One day you’ll be driving down the interstate and look over to see a Kenworth semi truck, driving at 70 mph and pulling 80,000 lbs, with no one in the driver seat. But when will that day come? If you ask a tech CEO, it might be tomorrow. If you ask a truck driver, that day may never come.
Hi-tech engineers and investors are racing to make autonomous vehicles a reality. Many of them are betting that self-driving trucks will beat passenger cars to the market. Trucks, after all, mostly drive down straight highways instead of busy city roads. Deep-pocketed logistics companies like UPS, US Xpress, and XPO Logistics have poured billions of dollars into exciting technology promising self-driving trucks with the promise of even more in commercial contracts, an investment that can save these companies trillions of dollars in labor costs and productivity losses. But can these companies really take truckers out of the driver’s seat?
The technology to make this possible doesn’t exist yet. Most autonomous trucking companies including Aurora Innovation and Embark Technologies aren’t confident enough to start testing their vehicles on public roads. TuSimple, a competitor that has put trucks on the open road, recently had a significant accident caused by its autonomous technology. In an industry dominated by a focus on safety above all else, the technology is a long way away.
But eventually, the technology will work and a truck will be able to drive itself safely down a highway. When that happens, the driver’s aren’t going far. What most people forget, or don’t know, is that driving a truck down the road isn’t the majority of a truck driver’s job, that’s just the easy part. Drivers are responsible for inspecting the truck and trailer, handling freight, swapping trailers, interacting with customers, and conducting maintenance.
A future of autonomous trucks won’t replace truck drivers, but they may replace team drivers.

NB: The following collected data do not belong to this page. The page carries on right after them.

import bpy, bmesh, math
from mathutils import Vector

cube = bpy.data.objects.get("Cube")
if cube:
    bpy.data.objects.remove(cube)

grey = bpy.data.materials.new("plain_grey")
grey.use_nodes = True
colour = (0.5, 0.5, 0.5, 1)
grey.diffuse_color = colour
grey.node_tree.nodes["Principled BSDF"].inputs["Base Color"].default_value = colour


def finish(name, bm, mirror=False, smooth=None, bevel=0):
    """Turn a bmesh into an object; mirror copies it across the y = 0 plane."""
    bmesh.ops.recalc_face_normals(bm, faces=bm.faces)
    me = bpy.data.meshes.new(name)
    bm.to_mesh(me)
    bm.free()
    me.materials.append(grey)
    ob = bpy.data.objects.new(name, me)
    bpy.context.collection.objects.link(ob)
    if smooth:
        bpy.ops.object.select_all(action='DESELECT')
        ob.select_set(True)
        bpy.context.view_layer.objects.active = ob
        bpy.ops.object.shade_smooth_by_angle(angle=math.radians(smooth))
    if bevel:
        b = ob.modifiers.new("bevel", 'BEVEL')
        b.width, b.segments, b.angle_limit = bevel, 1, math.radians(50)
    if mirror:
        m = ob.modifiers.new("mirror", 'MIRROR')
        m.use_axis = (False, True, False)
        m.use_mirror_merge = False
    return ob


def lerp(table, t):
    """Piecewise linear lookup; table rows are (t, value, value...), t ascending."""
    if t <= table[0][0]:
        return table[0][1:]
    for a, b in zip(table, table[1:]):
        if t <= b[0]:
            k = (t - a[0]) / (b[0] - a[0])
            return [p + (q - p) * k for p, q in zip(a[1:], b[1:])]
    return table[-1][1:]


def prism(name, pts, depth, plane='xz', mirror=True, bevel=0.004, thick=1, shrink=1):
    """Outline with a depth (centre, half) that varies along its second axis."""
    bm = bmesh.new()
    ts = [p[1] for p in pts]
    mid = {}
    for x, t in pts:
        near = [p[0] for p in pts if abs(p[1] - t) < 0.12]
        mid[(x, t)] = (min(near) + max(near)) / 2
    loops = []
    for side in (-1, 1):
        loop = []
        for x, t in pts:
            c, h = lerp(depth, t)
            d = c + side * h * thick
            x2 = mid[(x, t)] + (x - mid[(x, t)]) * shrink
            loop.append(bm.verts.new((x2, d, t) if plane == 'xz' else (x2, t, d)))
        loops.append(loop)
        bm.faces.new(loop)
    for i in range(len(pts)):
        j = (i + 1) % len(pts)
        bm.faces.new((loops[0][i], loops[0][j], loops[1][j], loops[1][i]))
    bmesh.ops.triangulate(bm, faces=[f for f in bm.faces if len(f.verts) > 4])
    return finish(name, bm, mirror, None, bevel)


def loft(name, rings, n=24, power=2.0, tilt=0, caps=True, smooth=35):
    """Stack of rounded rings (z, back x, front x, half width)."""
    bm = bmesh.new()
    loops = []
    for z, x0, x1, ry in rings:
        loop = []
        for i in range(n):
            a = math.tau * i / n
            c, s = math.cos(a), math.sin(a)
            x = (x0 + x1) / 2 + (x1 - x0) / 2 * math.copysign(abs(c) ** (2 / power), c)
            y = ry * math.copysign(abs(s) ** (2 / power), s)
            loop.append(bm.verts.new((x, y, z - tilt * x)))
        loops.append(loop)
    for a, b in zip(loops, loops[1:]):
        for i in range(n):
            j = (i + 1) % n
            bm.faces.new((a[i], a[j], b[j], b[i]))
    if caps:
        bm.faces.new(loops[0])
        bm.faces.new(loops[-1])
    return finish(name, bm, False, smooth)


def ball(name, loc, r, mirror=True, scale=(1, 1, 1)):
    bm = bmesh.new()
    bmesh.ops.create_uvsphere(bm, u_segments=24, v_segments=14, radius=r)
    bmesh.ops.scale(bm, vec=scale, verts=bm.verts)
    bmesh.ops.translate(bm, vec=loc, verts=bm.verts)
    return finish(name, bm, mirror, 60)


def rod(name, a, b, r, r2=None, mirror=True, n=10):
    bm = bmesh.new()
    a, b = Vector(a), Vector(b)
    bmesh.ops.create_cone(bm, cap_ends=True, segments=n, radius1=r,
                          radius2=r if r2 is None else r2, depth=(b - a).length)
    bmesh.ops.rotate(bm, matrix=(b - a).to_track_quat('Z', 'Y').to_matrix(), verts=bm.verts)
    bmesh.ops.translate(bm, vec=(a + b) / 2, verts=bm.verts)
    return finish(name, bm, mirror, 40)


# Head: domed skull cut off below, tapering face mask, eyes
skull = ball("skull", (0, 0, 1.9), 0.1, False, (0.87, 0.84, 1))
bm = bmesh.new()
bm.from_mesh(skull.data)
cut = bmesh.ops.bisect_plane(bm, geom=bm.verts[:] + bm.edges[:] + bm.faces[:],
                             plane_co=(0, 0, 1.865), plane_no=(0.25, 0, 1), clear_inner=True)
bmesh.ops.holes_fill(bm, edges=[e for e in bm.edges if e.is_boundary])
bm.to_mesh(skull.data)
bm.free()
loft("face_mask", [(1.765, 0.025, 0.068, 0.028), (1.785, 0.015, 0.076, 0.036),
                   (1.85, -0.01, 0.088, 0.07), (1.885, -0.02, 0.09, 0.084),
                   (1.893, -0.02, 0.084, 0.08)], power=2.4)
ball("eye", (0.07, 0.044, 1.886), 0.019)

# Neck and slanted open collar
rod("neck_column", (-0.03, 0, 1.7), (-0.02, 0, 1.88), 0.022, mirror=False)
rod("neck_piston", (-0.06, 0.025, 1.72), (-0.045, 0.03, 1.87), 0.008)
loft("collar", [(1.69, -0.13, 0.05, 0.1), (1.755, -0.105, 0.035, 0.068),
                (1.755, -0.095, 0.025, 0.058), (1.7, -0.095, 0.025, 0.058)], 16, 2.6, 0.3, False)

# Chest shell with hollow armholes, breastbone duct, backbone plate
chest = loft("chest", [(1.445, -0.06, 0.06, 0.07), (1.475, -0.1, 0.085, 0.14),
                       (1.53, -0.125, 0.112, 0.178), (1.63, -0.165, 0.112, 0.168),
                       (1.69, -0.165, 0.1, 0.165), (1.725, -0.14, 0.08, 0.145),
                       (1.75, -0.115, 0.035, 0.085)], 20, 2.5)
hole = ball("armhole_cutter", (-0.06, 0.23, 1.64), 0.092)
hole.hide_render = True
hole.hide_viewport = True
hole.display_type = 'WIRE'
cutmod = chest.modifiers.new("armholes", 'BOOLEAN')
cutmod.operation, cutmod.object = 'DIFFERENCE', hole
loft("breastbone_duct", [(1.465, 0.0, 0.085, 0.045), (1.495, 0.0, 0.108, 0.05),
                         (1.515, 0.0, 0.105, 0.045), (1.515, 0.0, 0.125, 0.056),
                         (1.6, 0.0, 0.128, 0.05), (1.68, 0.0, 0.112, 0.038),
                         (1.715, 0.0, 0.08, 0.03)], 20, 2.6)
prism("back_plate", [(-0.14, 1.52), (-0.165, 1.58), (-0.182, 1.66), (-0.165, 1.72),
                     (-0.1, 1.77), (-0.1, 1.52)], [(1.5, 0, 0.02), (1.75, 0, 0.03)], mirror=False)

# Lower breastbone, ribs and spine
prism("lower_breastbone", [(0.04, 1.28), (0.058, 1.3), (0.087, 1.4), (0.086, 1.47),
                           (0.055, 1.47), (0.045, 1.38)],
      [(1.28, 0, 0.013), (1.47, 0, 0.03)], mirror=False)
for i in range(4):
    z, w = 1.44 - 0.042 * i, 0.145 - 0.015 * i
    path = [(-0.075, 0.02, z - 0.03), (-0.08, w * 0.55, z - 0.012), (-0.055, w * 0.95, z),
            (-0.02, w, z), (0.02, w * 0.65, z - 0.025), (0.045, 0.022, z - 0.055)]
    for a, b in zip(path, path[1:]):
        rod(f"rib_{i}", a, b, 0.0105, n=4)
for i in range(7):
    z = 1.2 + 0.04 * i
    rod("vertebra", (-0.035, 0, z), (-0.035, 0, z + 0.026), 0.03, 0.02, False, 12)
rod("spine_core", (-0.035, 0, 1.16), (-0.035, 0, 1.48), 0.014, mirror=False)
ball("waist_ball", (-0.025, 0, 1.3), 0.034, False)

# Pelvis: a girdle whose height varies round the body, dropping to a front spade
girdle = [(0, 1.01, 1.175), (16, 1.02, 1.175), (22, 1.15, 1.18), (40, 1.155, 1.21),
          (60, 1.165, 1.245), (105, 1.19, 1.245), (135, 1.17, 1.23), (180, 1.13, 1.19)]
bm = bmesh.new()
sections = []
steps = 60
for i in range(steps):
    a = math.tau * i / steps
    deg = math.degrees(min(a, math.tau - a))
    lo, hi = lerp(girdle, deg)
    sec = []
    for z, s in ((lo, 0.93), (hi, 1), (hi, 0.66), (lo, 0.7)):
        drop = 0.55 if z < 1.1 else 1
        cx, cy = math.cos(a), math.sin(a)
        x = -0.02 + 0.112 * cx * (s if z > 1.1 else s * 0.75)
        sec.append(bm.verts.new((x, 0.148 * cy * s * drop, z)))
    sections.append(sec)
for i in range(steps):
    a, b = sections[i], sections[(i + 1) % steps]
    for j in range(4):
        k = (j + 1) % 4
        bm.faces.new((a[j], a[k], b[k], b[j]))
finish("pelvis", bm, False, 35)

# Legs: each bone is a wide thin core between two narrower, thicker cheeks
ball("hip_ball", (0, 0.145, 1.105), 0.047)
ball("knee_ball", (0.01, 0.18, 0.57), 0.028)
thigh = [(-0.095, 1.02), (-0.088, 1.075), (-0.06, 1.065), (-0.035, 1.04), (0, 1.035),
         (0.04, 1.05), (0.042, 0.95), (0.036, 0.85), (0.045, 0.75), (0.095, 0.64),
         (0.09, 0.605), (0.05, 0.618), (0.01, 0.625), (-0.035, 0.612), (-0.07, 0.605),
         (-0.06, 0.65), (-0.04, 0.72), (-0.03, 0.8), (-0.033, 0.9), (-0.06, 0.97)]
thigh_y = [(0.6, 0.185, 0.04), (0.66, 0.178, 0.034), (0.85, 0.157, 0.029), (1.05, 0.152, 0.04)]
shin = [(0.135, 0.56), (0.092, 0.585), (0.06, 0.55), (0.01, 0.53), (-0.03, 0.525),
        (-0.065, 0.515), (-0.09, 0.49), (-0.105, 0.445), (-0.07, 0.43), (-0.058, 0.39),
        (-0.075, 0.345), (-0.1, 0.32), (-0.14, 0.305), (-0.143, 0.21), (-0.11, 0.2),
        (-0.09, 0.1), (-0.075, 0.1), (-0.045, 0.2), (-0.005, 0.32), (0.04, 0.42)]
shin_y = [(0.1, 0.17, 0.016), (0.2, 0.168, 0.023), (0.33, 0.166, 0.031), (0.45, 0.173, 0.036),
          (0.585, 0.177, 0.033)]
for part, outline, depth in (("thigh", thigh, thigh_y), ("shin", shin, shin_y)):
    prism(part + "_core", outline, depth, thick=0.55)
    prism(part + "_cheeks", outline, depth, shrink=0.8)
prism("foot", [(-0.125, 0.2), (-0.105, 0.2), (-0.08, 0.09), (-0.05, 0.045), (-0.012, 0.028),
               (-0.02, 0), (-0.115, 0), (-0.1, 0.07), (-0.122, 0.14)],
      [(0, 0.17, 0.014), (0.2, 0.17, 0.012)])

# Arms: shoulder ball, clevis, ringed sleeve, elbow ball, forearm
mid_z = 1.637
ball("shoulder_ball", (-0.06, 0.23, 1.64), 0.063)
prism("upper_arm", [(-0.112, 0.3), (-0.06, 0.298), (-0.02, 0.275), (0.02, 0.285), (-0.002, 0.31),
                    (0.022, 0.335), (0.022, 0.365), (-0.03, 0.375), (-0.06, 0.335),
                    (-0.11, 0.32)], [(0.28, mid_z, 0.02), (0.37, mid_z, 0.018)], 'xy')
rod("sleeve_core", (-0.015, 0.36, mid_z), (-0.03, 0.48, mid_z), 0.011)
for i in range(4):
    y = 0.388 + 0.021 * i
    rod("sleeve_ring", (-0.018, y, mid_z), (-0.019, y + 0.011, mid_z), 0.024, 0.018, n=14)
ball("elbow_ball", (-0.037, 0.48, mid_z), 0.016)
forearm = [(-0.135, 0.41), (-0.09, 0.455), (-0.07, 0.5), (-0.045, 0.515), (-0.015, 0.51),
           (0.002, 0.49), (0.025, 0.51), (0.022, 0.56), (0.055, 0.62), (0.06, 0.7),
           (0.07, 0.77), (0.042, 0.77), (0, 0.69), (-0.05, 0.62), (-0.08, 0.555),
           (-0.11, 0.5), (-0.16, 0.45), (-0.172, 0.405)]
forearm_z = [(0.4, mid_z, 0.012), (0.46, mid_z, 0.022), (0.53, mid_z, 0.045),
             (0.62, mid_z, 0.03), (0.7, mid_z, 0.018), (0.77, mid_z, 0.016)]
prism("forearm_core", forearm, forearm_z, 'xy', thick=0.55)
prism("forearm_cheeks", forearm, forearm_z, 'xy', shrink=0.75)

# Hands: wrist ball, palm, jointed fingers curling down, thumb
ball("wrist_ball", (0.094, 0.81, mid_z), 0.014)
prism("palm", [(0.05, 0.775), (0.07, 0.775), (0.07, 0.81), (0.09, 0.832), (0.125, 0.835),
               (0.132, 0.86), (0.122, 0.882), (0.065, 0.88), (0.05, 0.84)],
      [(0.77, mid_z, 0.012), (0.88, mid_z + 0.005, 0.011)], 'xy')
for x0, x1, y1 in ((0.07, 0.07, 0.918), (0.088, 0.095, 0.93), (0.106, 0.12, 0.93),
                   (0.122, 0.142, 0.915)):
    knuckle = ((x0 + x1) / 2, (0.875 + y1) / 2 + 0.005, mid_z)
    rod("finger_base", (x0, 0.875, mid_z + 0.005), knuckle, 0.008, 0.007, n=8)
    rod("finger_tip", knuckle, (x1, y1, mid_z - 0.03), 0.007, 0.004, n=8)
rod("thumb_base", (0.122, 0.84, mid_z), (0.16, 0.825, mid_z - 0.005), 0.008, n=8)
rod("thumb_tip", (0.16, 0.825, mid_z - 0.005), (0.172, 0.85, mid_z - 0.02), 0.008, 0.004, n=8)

Many companies employ team drivers, a pair of drivers who live in the truck and switch between driving and sleeping (occasionally they go to the bathroom, too). These drivers are critical to the supply chain, keeping a truck running nearly 24 hours a day and making sure time sensitive freight can move across the country. But it’s also the hardest truck driving position to fill and one of the largest stressors on the supply chain.
Autonomous driving trucks can make it possible for a single truck driver to have the same productivity as a team. A driver leaving New York can start the trip, navigating through unpredictable urban streets until the truck gets onto the highway, and then rest for eight hours while the truck drives down the I-95, only having to take back over when it’s time to pull off the highway and into a warehouse dock. Racking up mileage pay the entire time, even when they’re snoozing in the sleeper berth.
Self-driving technology has the potential to alleviate one of the most significant stressors in the supply chain, something that may never be fixed otherwise.